[AVAILABLE RECORDS]

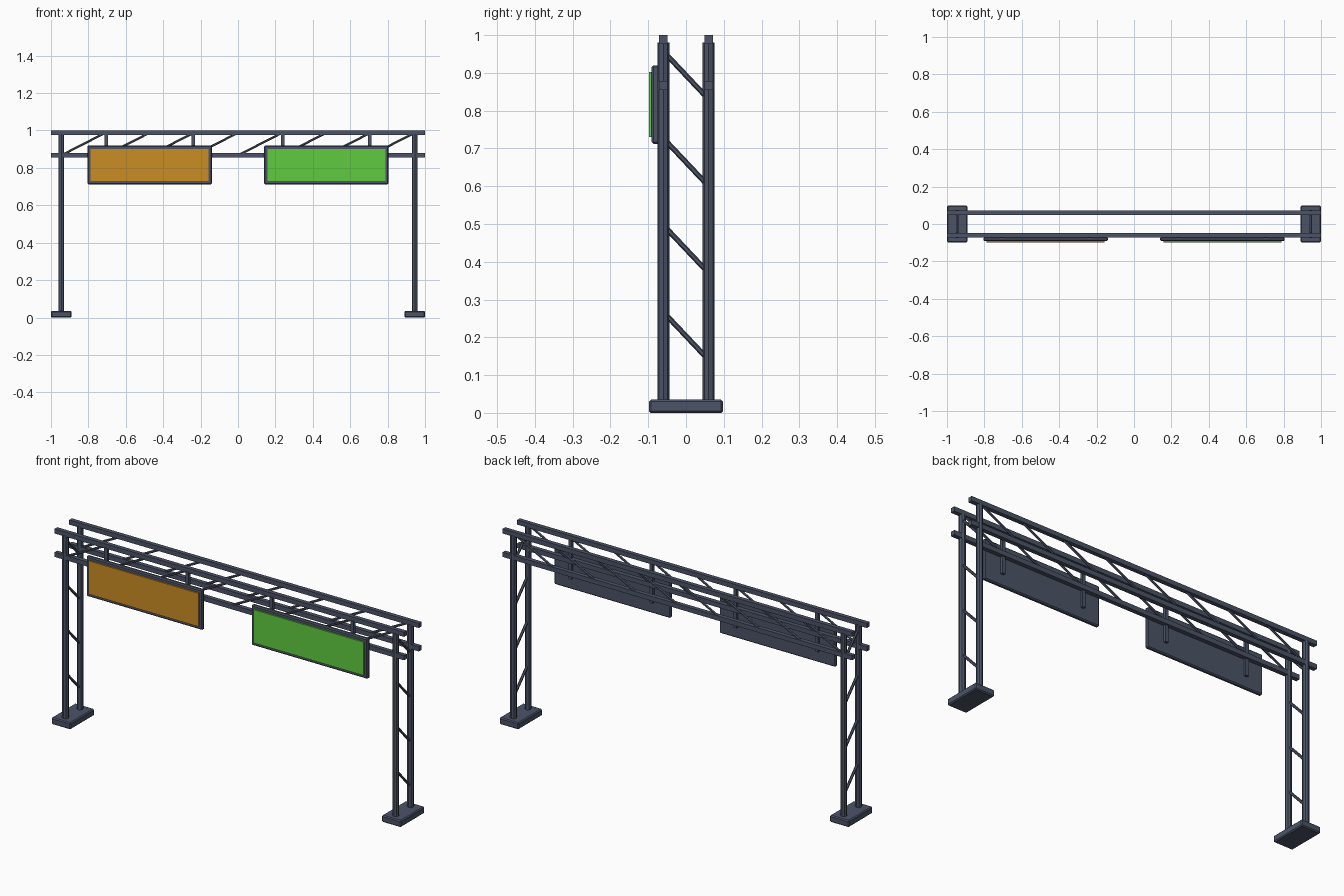
import bpy
import math
from mathutils import Vector

cube = bpy.data.objects.get("Cube")
if cube:
    bpy.data.objects.remove(cube, do_unlink=True)


def make_material(name, rgb):
    mat = bpy.data.materials.new(name)
    mat.use_nodes = True
    color = (*rgb, 1.0)
    mat.diffuse_color = color
    mat.node_tree.nodes["Principled BSDF"].inputs["Base Color"].default_value = color
    return mat


steel = make_material("slate steel", (0.072, 0.088, 0.135))
amber = make_material("amber panel", (0.60, 0.27, 0.018))
green = make_material("green panel", (0.115, 0.60, 0.05))


def box(name, center, size, mat, bevel=0.0):
    bpy.ops.mesh.primitive_cube_add(size=1, location=center)
    obj = bpy.context.object
    obj.name = name
    obj.scale = size
    bpy.ops.object.transform_apply(location=False, rotation=False, scale=True)
    obj.data.materials.append(mat)
    if bevel:
        mod = obj.modifiers.new("edge bevel", "BEVEL")
        mod.width = bevel
        mod.segments = 1
    return obj


def strut(name, start, end, radius, sides):
    a, b = Vector(start), Vector(end)
    bpy.ops.mesh.primitive_cylinder_add(vertices=sides, radius=radius,
                                        depth=(b - a).length, location=(a + b) / 2)
    obj = bpy.context.object
    obj.name = name
    obj.rotation_euler = (b - a).to_track_quat("Z", "Y").to_euler()
    obj.data.materials.append(steel)
    return obj


LEG_X = 0.945
ROW_Y = 0.06
TOP_Z, LOW_Z = 0.988, 0.867
BAYS = 8
step = 2 * LEG_X / BAYS

# Towers: footing, two posts and diagonal braces on each side
for side, sx in (("right", -1), ("left", 1)):
    x = sx * LEG_X
    box(f"{side}_footing", (x, 0, 0.0175), (0.11, 0.196, 0.035), steel, 0.005)
    for row, sy in (("front", -1), ("back", 1)):
        strut(f"{side}_{row}_post", (x, sy * ROW_Y, 0.03), (x, sy * ROW_Y, 0.98), 0.016, 8)
    for i in range(4):
        z = 0.267 + 0.23 * i
        strut(f"{side}_tower_brace_{i + 1}", (x, -ROW_Y, z), (x, ROW_Y, z - 0.127), 0.007, 6)

# Overhead truss: chords and slanted webs, front and back
for row, sy in (("front", -1), ("back", 1)):
    y = sy * ROW_Y
    for level, z in (("top", TOP_Z), ("lower", LOW_Z)):
        box(f"{row}_{level}_chord", (0, y, z), (2, 0.022, 0.024), steel)
    for i in range(BAYS):
        x = -LEG_X + i * step
        strut(f"{row}_truss_web_{i + 1}", (x, y, LOW_Z), (x + step, y, TOP_Z), 0.006, 6)

# Signs: frame, coloured panel and two hangers each
for side, sx, color in (("right", -1, amber), ("left", 1, green)):
    x = sx * 2 * step
    box(f"{side}_sign_frame", (x, -0.081, 0.816), (0.665, 0.02, 0.208), steel, 0.005)
    box(f"{side}_sign_panel", (x, -0.0945, 0.816), (0.63, 0.008, 0.172), color)
    for n, offset in enumerate((-0.2325, 0.2325)):
        box(f"{side}_sign_hanger_{n + 1}", (x + offset, -0.066, 0.875),
            (0.018, 0.016, 0.21), steel)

[/AVAILABLE RECORDS]

Exactly the lines from the one containing "depth=(b - a).length, location=(a" through the final line of the records must appear in your reply, and no others.

                                        depth=(b - a).length, location=(a + b) / 2)
    obj = bpy.context.object
    obj.name = name
    obj.rotation_euler = (b - a).to_track_quat("Z", "Y").to_euler()
    obj.data.materials.append(steel)
    return obj


LEG_X = 0.945
ROW_Y = 0.06
TOP_Z, LOW_Z = 0.988, 0.867
BAYS = 8
step = 2 * LEG_X / BAYS

# Towers: footing, two posts and diagonal braces on each side
for side, sx in (("right", -1), ("left", 1)):
    x = sx * LEG_X
    box(f"{side}_footing", (x, 0, 0.0175), (0.11, 0.196, 0.035), steel, 0.005)
    for row, sy in (("front", -1), ("back", 1)):
        strut(f"{side}_{row}_post", (x, sy * ROW_Y, 0.03), (x, sy * ROW_Y, 0.98), 0.016, 8)
    for i in range(4):
        z = 0.267 + 0.23 * i
        strut(f"{side}_tower_brace_{i + 1}", (x, -ROW_Y, z), (x, ROW_Y, z - 0.127), 0.007, 6)

# Overhead truss: chords and slanted webs, front and back
for row, sy in (("front", -1), ("back", 1)):
    y = sy * ROW_Y
    for level, z in (("top", TOP_Z), ("lower", LOW_Z)):
        box(f"{row}_{level}_chord", (0, y, z), (2, 0.022, 0.024), steel)
    for i in range(BAYS):
        x = -LEG_X + i * step
        strut(f"{row}_truss_web_{i + 1}", (x, y, LOW_Z), (x + step, y, TOP_Z), 0.006, 6)

# Signs: frame, coloured panel and two hangers each
for side, sx, color in (("right", -1, amber), ("left", 1, green)):
    x = sx * 2 * step
    box(f"{side}_sign_frame", (x, -0.081, 0.816), (0.665, 0.02, 0.208), steel, 0.005)
    box(f"{side}_sign_panel", (x, -0.0945, 0.816), (0.63, 0.008, 0.172), color)
    for n, offset in enumerate((-0.2325, 0.2325)):
        box(f"{side}_sign_hanger_{n + 1}", (x + offset, -0.066, 0.875),
            (0.018, 0.016, 0.21), steel)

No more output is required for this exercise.